_ASSIGNMENT_
Among these entries, how many lines contain "taper"? Say the number and nothing else.

_MATERIAL FOR THE TASK_

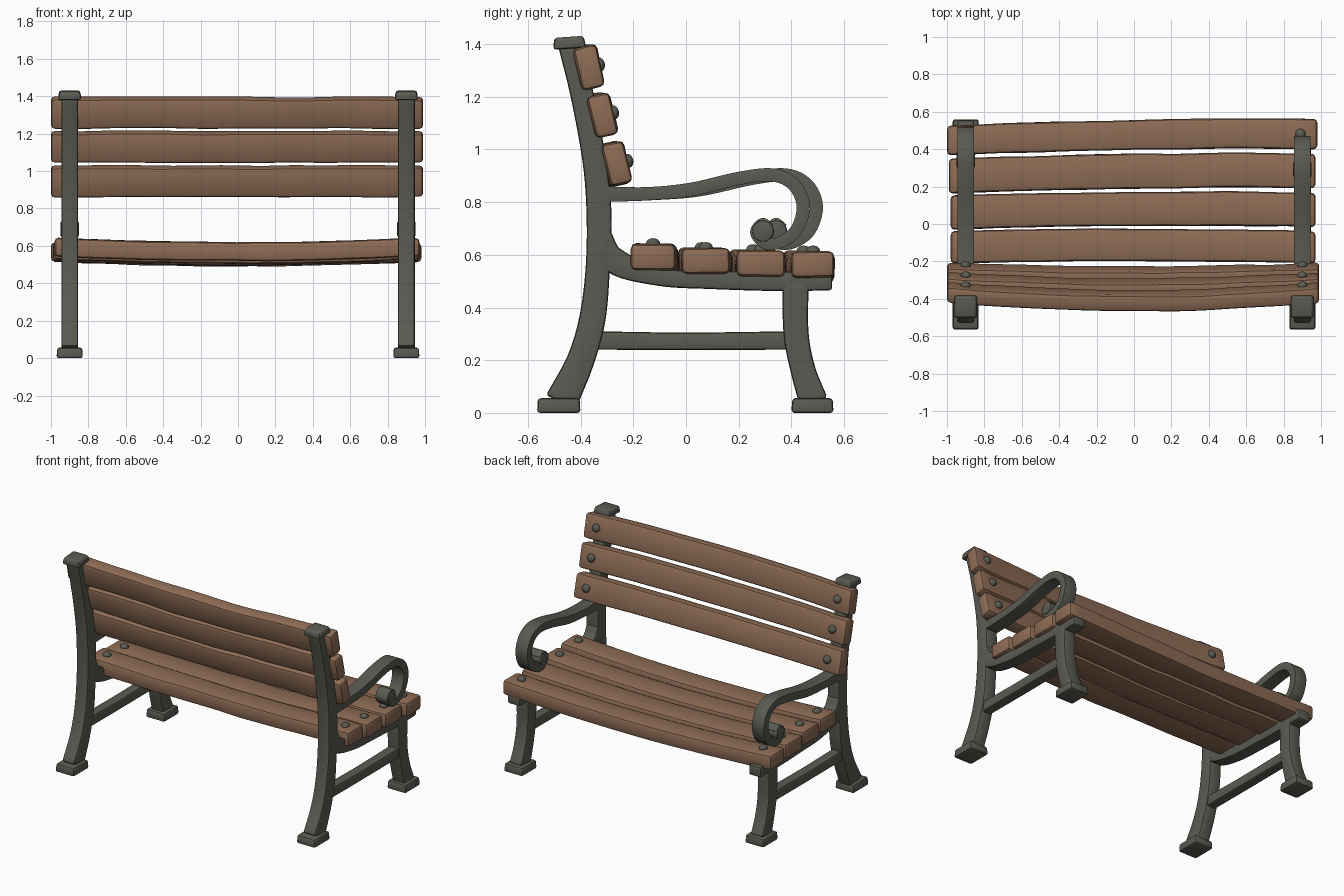
import bpy, bmesh, math
from mathutils import Vector, Matrix, noise

old = bpy.data.objects.get("Cube")
if old:
    bpy.data.objects.remove(old, do_unlink=True)


def material(name, rgb):
    m = bpy.data.materials.new(name)
    m.use_nodes = True
    m.diffuse_color = (*rgb, 1)
    m.node_tree.nodes["Principled BSDF"].inputs["Base Color"].default_value = (*rgb, 1)
    return m


WOOD = material("brown wood", (0.27, 0.15, 0.09))
IRON = material("dark grey iron", (0.10, 0.105, 0.085))


def finish(bm, name, mat):
    bmesh.ops.recalc_face_normals(bm, faces=bm.faces)
    mesh = bpy.data.meshes.new(name)
    bm.to_mesh(mesh)
    bm.free()
    mesh.materials.append(mat)
    ob = bpy.data.objects.new(name, mesh)
    bpy.context.collection.objects.link(ob)
    bpy.ops.object.select_all(action='DESELECT')
    ob.select_set(True)
    bpy.context.view_layer.objects.active = ob
    bpy.ops.object.shade_smooth_by_angle(angle=math.radians(40))
    return ob


def soften(bm, size, segments=2):
    sharp = [e for e in bm.edges if len(e.link_faces) == 2 and e.calc_face_angle() > 0.7]
    bmesh.ops.bevel(bm, geom=sharp, offset=size, segments=segments,
                    affect='EDGES', profile=0.5, clamp_overlap=True)


def block(name, center, size, mat, tilt=0, taper=1, bevel=0.012):
    bm = bmesh.new()
    bmesh.ops.create_cube(bm, size=1)
    for v in bm.verts:
        if v.co.z > 0:
            v.co.x *= taper
            v.co.y *= taper
        v.co *= Vector(size)
    soften(bm, bevel)
    bm.transform(Matrix.Translation(center) @ Matrix.Rotation(tilt, 4, 'X'))
    return finish(bm, name, mat)


def smooth_path(points, steps=6):
    """Catmull-Rom through (y, z, thickness) points."""
    p = [Vector(q) for q in points]
    p = [2 * p[0] - p[1]] + p + [2 * p[-1] - p[-2]]
    out = []
    for a, b, c, d in zip(p, p[1:], p[2:], p[3:]):
        for i in range(steps):
            t = i / steps
            out.append(0.5 * (2 * b + (c - a) * t + (2 * a - 5 * b + 4 * c - d) * t * t
                              + (3 * b - a - 3 * c + d) * t ** 3))
    return out + [p[-2]]


def bar(name, points, x, width, bevel=0.012):
    """Flat iron bar following a path in the side plane."""
    path = smooth_path(points)
    bm = bmesh.new()
    rings = []
    for i, p in enumerate(path):
        d = path[min(i + 1, len(path) - 1)] - path[max(i - 1, 0)]
        n = Vector((-d.y, d.x)).normalized() * p.z / 2
        rings.append([bm.verts.new((x + sx * width / 2, p.x + s * n.x, p.y + s * n.y))
                      for sx, s in ((-1, -1), (1, -1), (1, 1), (-1, 1))])
    for r, q in zip(rings, rings[1:]):
        for k in range(4):
            bm.faces.new((r[k], r[k - 1], q[k - 1], q[k]))
    bm.faces.new(rings[0])
    bm.faces.new(rings[-1])
    bmesh.ops.recalc_face_normals(bm, faces=bm.faces)
    soften(bm, bevel)
    return finish(bm, name, IRON)


def slat(name, y, z, depth, height, tilt=0, bow_y=0, bow_z=0, skew=0, x0=-0.99, x1=0.98):
    """Worn plank, bent along its length."""
    bm = bmesh.new()
    bmesh.ops.create_cube(bm, size=1)
    bm.transform(Matrix.Diagonal((x1 - x0, depth, height, 1)))
    soften(bm, 0.02)
    for i in range(1, 24):
        cut = (x1 - x0) * (i / 24 - 0.5)
        bmesh.ops.bisect_plane(bm, geom=bm.verts[:] + bm.edges[:] + bm.faces[:],
                               plane_co=(cut, 0, 0), plane_no=(1, 0, 0))
    bm.transform(Matrix.Translation(((x0 + x1) / 2, y, z)) @ Matrix.Rotation(tilt, 4, 'X'))
    for v in bm.verts:
        u = v.co.x
        wear = noise.noise(v.co * 4) * 0.005
        v.co.y += bow_y * (1 - u * u) + skew * (u - 1) / 2 + wear
        v.co.z += bow_z * (1 - u * u) + wear
    return finish(bm, name, WOOD)


def bolt(name, center, tilt=0):
    bm = bmesh.new()
    bmesh.ops.create_uvsphere(bm, u_segments=14, v_segments=8, radius=0.027)
    bm.transform(Matrix.Translation(center) @ Matrix.Rotation(tilt, 4, 'X')
                 @ Matrix.Diagonal((1, 1, 0.75, 1)))
    return finish(bm, name, IRON)


# Seat planks and their bolts: y, z, depth, skew, left to right spread
seat = [(-0.125, 0.595, 0.172, 0.0, -0.98, 0.97), (0.075, 0.580, 0.182, 0.015, -0.98, 0.97),
        (0.285, 0.572, 0.186, 0.03, -0.99, 0.97), (0.482, 0.567, 0.160, 0.035, -1.0, 0.98)]
for i, (y, z, depth, skew, x0, x1) in enumerate(seat):
    slat(f"seat_slat_{i + 1}", y, z, depth, 0.1, bow_y=0.012, bow_z=-0.026,
         skew=skew, x0=x0, x1=x1)
    for side, x in (("left", 0.89), ("right", -0.89)):
        shift = skew if x < 0 else 0
        bolt(f"seat_bolt_{i + 1}_{side}", (x, y - shift, z + 0.048))

# Backrest planks and their bolts
LEAN = math.radians(13)
back = [(-0.262, 0.946, -0.02), (-0.314, 1.13, -0.032), (-0.365, 1.312, -0.045)]
for i, (y, z, bow) in enumerate(back):
    slat(f"back_slat_{i + 1}", y, z, 0.088, 0.163, tilt=LEAN, bow_y=bow, x0=-1.0, x1=0.99)
    for side, x in (("left", 0.9), ("right", -0.9)):
        bolt(f"back_bolt_{i + 1}_{side}",
             (x, y + 0.047 * math.cos(LEAN) + bow * 0.2, z + 0.047 * math.sin(LEAN)),
             tilt=LEAN - math.pi / 2)

# Paths of the iron side frames: y, z, thickness
post = [(-0.475, 0.04, 0.125), (-0.40, 0.2, 0.105), (-0.355, 0.36, 0.1), (-0.335, 0.55, 0.092),
        (-0.33, 0.75, 0.095), (-0.347, 0.95, 0.09), (-0.393, 1.2, 0.088), (-0.442, 1.4, 0.088)]
front_leg = [(0.415, 0.5, 0.1), (0.418, 0.3, 0.095), (0.445, 0.16, 0.095), (0.485, 0.04, 0.11)]
rail = [(-0.315, 0.68, 0.06), (-0.275, 0.58, 0.1), (-0.1, 0.517, 0.07), (0.1, 0.505, 0.07),
        (0.35, 0.5, 0.075), (0.555, 0.5, 0.07)]
arm = [(-0.33, 0.83, 0.06), (-0.15, 0.832, 0.05), (0.02, 0.848, 0.052), (0.2, 0.89, 0.05),
       (0.33, 0.903, 0.05), (0.41, 0.865, 0.05), (0.445, 0.785, 0.05), (0.42, 0.695, 0.048),
       (0.36, 0.648, 0.045), (0.30, 0.643, 0.042), (0.262, 0.685, 0.038), (0.29, 0.722, 0.036),
       (0.32, 0.7, 0.036)]

for side, x in (("left", 0.9), ("right", -0.9)):
    bar(f"back_post_{side}", post, x, 0.09)
    bar(f"front_leg_{side}", front_leg, x, 0.09)
    bar(f"seat_rail_{side}", rail, x, 0.09)
    bar(f"stretcher_{side}", [(-0.36, 0.275, 0.07), (0.0, 0.272, 0.066), (0.42, 0.275, 0.07)],
        x, 0.07)
    # The right armrest reaches slightly further forward
    reach = 0 if x > 0 else 0.05
    bar(f"armrest_{side}", [(y + reach * min(1, (y + 0.33) / 0.55), z, w) for y, z, w in arm],
        x, 0.088, bevel=0.01)
    # Rounded core of the armrest scroll
    bm = bmesh.new()
    bmesh.ops.create_cone(bm, cap_ends=True, segments=20, radius1=0.042, radius2=0.042, depth=0.1)
    soften(bm, 0.01)
    bm.transform(Matrix.Translation((x, 0.292 + reach, 0.69)) @ Matrix.Rotation(math.pi / 2, 4, 'Y'))
    finish(bm, f"scroll_core_{side}", IRON)
    # Feet and post cap
    block(f"back_foot_{side}", (x, -0.483, 0.028), (0.14, 0.165, 0.056), IRON, taper=0.96)
    block(f"front_foot_{side}", (x, 0.48, 0.028), (0.14, 0.16, 0.056), IRON, taper=0.96)
    block(f"post_cap_{side}", (x, -0.443, 1.405), (0.125, 0.125, 0.045), IRON,
          tilt=math.radians(4), taper=0.9)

_RESPONSE TO THIS TASK_
6